--- Material for this exercise Enclosed Below ---

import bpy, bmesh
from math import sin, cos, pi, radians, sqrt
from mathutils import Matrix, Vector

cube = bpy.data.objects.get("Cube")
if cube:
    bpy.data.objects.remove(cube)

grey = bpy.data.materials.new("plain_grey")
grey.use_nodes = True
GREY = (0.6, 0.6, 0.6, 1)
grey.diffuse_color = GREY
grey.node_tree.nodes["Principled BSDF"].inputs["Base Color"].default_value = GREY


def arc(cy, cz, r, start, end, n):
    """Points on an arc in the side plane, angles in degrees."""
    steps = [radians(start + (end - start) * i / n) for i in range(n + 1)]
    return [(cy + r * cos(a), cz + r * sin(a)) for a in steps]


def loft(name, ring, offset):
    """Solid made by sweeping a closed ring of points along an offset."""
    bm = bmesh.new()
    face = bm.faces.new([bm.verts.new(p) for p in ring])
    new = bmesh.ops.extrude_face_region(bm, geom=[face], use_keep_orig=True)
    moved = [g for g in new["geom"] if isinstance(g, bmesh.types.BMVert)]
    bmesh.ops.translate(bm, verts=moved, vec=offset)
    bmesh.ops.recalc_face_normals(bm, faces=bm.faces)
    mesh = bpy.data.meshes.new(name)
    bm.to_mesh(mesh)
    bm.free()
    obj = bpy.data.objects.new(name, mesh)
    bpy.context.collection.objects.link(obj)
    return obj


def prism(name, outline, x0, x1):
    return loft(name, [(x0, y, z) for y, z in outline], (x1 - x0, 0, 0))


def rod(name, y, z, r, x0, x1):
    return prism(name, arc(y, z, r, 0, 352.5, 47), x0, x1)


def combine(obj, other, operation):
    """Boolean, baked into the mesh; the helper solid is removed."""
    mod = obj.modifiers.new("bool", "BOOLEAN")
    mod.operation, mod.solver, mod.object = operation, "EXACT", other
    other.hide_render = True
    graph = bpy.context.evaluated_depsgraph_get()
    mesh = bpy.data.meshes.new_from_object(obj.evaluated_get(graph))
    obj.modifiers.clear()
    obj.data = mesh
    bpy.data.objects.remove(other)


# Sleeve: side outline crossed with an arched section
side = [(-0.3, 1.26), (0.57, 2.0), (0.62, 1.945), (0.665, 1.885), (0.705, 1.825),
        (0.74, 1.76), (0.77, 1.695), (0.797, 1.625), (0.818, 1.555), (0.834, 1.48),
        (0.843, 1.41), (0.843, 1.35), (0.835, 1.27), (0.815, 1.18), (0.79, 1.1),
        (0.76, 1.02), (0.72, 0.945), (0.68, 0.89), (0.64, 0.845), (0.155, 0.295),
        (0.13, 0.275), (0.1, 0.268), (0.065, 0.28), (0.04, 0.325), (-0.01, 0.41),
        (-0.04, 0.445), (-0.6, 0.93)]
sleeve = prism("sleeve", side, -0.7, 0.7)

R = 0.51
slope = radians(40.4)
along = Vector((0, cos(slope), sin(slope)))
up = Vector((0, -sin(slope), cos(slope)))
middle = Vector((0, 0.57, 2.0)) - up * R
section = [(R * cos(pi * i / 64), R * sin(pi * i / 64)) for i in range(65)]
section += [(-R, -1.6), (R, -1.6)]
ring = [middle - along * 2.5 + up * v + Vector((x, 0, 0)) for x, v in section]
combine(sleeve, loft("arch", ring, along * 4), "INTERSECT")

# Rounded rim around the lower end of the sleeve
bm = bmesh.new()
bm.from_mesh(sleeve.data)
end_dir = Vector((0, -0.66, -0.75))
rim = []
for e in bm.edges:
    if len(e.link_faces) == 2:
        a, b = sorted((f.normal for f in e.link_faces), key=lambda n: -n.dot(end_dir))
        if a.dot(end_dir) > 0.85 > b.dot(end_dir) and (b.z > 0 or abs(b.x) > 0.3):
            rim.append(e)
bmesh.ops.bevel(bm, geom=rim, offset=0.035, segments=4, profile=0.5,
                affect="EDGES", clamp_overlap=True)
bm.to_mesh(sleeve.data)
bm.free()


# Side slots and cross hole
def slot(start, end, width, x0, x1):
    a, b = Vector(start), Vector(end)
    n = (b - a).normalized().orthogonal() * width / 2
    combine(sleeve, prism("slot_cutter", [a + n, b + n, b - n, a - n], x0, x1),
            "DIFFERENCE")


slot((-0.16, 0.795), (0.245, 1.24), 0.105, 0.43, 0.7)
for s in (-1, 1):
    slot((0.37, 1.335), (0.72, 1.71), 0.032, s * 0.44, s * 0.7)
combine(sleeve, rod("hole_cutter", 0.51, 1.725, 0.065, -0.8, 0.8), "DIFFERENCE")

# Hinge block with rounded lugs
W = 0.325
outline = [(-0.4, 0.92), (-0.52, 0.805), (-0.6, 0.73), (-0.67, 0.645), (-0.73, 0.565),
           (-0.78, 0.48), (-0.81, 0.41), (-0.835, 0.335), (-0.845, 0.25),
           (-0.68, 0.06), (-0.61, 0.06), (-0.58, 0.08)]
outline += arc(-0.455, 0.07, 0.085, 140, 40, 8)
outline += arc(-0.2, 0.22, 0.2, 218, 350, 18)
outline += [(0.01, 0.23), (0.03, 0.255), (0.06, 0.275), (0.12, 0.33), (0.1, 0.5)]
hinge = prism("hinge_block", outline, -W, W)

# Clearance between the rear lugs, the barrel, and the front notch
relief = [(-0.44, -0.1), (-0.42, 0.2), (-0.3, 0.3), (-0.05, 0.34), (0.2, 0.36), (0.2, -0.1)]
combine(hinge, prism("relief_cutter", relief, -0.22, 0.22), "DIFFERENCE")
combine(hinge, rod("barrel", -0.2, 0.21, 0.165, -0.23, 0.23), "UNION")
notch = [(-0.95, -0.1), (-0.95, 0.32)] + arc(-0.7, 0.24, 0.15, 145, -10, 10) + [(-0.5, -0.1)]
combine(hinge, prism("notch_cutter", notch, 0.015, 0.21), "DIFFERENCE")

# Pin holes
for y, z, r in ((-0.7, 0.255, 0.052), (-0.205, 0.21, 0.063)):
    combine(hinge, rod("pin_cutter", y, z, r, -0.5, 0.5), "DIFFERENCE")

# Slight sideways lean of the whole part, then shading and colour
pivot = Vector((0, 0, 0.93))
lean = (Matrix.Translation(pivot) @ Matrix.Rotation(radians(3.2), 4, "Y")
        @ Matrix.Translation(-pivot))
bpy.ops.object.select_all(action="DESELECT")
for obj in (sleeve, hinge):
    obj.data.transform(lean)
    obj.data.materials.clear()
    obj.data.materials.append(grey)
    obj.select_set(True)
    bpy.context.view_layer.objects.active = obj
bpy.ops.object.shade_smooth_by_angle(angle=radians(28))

--- End of Enclosed Material for this exercise ---
--- Material for this exercise Enclosed Below ---

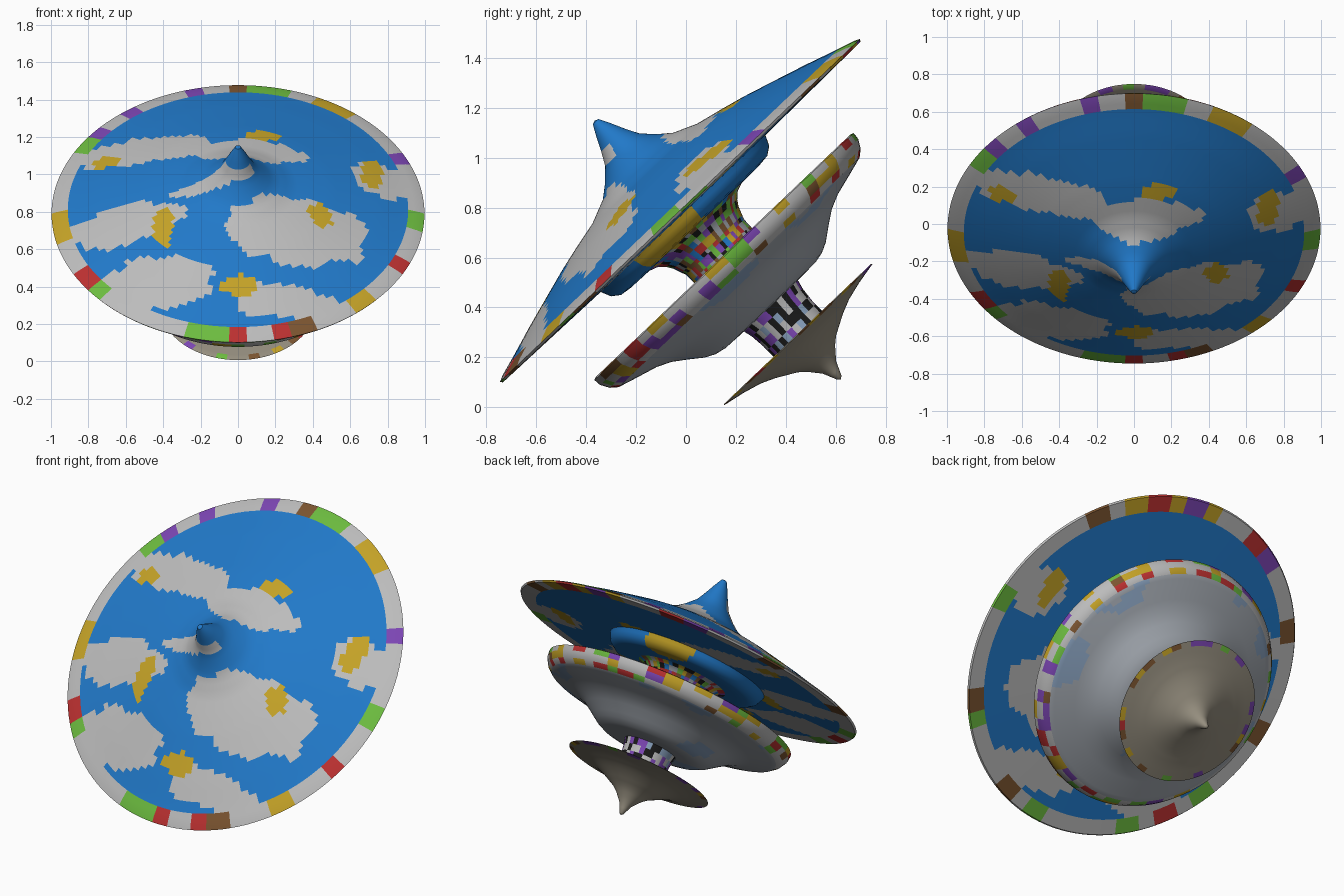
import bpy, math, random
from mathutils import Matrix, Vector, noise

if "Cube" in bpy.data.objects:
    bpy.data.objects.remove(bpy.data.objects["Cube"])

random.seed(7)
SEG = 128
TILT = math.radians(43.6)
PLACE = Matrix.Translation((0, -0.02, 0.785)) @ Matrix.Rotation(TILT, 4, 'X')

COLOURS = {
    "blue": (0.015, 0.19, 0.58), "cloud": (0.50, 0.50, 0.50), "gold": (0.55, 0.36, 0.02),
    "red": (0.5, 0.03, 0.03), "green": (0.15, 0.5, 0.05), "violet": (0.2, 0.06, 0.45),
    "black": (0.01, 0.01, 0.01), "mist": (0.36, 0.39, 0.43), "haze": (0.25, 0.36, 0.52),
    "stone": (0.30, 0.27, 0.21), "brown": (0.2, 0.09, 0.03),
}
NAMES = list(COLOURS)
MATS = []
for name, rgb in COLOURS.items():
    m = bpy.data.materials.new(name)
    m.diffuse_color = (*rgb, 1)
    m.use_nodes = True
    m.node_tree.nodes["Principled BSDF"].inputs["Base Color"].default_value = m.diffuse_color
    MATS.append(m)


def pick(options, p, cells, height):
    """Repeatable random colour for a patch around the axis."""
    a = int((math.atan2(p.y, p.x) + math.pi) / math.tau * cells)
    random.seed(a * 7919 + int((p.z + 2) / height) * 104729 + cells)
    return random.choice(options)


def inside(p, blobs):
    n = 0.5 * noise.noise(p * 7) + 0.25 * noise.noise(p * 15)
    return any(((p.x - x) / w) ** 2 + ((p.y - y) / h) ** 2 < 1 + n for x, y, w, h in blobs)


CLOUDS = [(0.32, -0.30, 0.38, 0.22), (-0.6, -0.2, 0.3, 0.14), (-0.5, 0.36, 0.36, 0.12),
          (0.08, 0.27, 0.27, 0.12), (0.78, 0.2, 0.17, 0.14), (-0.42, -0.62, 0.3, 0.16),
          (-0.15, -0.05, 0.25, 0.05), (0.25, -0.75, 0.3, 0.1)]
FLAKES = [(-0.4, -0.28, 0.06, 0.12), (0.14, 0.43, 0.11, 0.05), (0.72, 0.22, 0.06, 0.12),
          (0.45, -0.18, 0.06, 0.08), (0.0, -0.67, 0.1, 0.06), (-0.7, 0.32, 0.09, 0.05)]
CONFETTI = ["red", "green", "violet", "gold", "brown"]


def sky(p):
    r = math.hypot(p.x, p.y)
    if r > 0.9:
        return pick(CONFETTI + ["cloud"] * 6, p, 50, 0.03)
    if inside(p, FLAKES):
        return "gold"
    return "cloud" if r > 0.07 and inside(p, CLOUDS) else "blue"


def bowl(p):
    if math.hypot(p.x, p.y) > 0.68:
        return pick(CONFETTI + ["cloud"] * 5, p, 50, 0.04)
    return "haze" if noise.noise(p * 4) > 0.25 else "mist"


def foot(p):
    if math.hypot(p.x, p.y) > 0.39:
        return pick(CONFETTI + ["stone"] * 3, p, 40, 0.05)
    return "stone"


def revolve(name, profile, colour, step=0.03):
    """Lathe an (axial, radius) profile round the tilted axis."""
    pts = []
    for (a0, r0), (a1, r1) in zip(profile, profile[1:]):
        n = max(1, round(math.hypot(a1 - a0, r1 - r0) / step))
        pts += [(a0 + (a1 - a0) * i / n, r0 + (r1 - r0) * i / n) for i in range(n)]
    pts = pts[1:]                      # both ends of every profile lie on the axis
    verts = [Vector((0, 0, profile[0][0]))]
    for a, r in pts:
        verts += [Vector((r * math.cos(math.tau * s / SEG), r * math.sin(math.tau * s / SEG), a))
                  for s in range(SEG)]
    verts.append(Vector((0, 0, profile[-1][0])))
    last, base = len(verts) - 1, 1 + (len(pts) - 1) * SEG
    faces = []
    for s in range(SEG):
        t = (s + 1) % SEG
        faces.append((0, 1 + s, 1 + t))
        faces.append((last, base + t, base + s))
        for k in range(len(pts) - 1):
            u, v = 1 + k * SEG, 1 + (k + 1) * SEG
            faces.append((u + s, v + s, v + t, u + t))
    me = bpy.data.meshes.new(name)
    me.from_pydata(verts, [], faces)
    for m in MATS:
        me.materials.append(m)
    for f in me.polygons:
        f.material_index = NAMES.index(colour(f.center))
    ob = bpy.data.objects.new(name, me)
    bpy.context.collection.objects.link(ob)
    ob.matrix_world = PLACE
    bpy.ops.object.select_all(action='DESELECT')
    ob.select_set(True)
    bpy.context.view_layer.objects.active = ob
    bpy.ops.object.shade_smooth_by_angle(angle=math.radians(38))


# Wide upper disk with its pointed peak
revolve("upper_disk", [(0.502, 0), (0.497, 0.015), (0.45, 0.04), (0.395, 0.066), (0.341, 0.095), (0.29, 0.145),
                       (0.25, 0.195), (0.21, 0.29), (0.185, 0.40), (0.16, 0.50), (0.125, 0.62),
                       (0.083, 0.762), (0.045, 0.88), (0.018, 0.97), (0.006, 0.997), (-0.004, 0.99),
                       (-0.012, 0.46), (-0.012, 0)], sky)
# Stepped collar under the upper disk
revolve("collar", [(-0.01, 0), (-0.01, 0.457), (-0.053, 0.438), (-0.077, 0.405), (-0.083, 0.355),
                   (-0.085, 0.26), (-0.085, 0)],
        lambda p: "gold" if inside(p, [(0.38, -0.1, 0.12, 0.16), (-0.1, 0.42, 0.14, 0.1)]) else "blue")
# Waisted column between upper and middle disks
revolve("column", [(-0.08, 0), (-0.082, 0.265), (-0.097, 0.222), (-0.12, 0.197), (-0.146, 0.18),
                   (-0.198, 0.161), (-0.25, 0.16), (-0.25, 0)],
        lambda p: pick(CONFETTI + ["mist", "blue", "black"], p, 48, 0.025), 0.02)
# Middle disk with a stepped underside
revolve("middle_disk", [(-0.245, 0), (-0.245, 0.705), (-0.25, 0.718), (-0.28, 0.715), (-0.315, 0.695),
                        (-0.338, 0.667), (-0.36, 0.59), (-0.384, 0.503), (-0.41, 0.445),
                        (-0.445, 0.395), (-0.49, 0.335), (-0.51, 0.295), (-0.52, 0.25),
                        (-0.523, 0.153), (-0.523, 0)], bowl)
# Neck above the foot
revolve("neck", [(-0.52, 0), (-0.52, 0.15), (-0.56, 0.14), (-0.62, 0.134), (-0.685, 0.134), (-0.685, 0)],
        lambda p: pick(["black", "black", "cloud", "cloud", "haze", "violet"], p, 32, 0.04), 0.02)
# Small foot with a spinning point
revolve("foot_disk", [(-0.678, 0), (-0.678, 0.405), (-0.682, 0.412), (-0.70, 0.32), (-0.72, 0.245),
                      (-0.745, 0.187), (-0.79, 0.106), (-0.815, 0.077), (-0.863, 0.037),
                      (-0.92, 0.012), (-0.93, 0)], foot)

--- End of Enclosed Material for this exercise ---
--- Material for this exercise Enclosed Below ---

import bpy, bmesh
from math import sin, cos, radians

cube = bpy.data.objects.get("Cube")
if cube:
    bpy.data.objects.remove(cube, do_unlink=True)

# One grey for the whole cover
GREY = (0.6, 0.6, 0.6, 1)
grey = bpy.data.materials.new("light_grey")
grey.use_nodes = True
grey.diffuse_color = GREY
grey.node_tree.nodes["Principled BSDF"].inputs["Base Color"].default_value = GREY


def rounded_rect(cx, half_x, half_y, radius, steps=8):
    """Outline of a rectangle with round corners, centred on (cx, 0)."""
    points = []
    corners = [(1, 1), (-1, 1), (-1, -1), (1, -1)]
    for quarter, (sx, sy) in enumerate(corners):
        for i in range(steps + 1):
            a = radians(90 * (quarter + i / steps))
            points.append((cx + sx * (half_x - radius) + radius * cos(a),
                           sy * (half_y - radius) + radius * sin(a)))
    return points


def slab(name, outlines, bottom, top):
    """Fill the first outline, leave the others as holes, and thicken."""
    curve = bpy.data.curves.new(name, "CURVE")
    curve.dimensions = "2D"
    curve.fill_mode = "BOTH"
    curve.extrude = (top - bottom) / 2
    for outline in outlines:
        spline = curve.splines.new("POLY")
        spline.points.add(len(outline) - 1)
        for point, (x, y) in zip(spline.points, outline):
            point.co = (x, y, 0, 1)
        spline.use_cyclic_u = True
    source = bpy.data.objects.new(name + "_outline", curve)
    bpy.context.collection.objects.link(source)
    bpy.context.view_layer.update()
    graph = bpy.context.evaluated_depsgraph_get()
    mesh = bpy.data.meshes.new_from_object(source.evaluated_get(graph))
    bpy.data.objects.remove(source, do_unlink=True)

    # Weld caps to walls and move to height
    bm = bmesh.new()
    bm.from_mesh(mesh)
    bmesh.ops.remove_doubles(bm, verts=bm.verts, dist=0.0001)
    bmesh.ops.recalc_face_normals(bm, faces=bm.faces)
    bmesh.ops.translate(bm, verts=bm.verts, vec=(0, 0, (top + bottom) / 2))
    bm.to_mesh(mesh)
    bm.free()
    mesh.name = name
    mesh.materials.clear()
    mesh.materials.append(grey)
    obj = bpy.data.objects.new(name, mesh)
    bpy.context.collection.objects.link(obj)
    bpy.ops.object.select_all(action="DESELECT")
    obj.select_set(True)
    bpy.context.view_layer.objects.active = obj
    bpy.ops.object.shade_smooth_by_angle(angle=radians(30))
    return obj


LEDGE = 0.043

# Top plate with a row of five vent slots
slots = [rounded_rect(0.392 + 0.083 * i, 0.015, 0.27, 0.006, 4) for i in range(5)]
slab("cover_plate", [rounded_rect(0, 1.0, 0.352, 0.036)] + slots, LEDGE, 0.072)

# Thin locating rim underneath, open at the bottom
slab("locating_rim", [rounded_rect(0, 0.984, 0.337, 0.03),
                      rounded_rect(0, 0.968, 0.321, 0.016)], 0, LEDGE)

--- End of Enclosed Material for this exercise ---

## Assigned task
Quote the listing above, but only from the line that shows "source = bpy.data.objects.new(name" through the line that shows "slots = [rounded_rect(0.392".

## Task result
    source = bpy.data.objects.new(name + "_outline", curve)
    bpy.context.collection.objects.link(source)
    bpy.context.view_layer.update()
    graph = bpy.context.evaluated_depsgraph_get()
    mesh = bpy.data.meshes.new_from_object(source.evaluated_get(graph))
    bpy.data.objects.remove(source, do_unlink=True)

    # Weld caps to walls and move to height
    bm = bmesh.new()
    bm.from_mesh(mesh)
    bmesh.ops.remove_doubles(bm, verts=bm.verts, dist=0.0001)
    bmesh.ops.recalc_face_normals(bm, faces=bm.faces)
    bmesh.ops.translate(bm, verts=bm.verts, vec=(0, 0, (top + bottom) / 2))
    bm.to_mesh(mesh)
    bm.free()
    mesh.name = name
    mesh.materials.clear()
    mesh.materials.append(grey)
    obj = bpy.data.objects.new(name, mesh)
    bpy.context.collection.objects.link(obj)
    bpy.ops.object.select_all(action="DESELECT")
    obj.select_set(True)
    bpy.context.view_layer.objects.active = obj
    bpy.ops.object.shade_smooth_by_angle(angle=radians(30))
    return obj


LEDGE = 0.043

# Top plate with a row of five vent slots
slots = [rounded_rect(0.392 + 0.083 * i, 0.015, 0.27, 0.006, 4) for i in range(5)]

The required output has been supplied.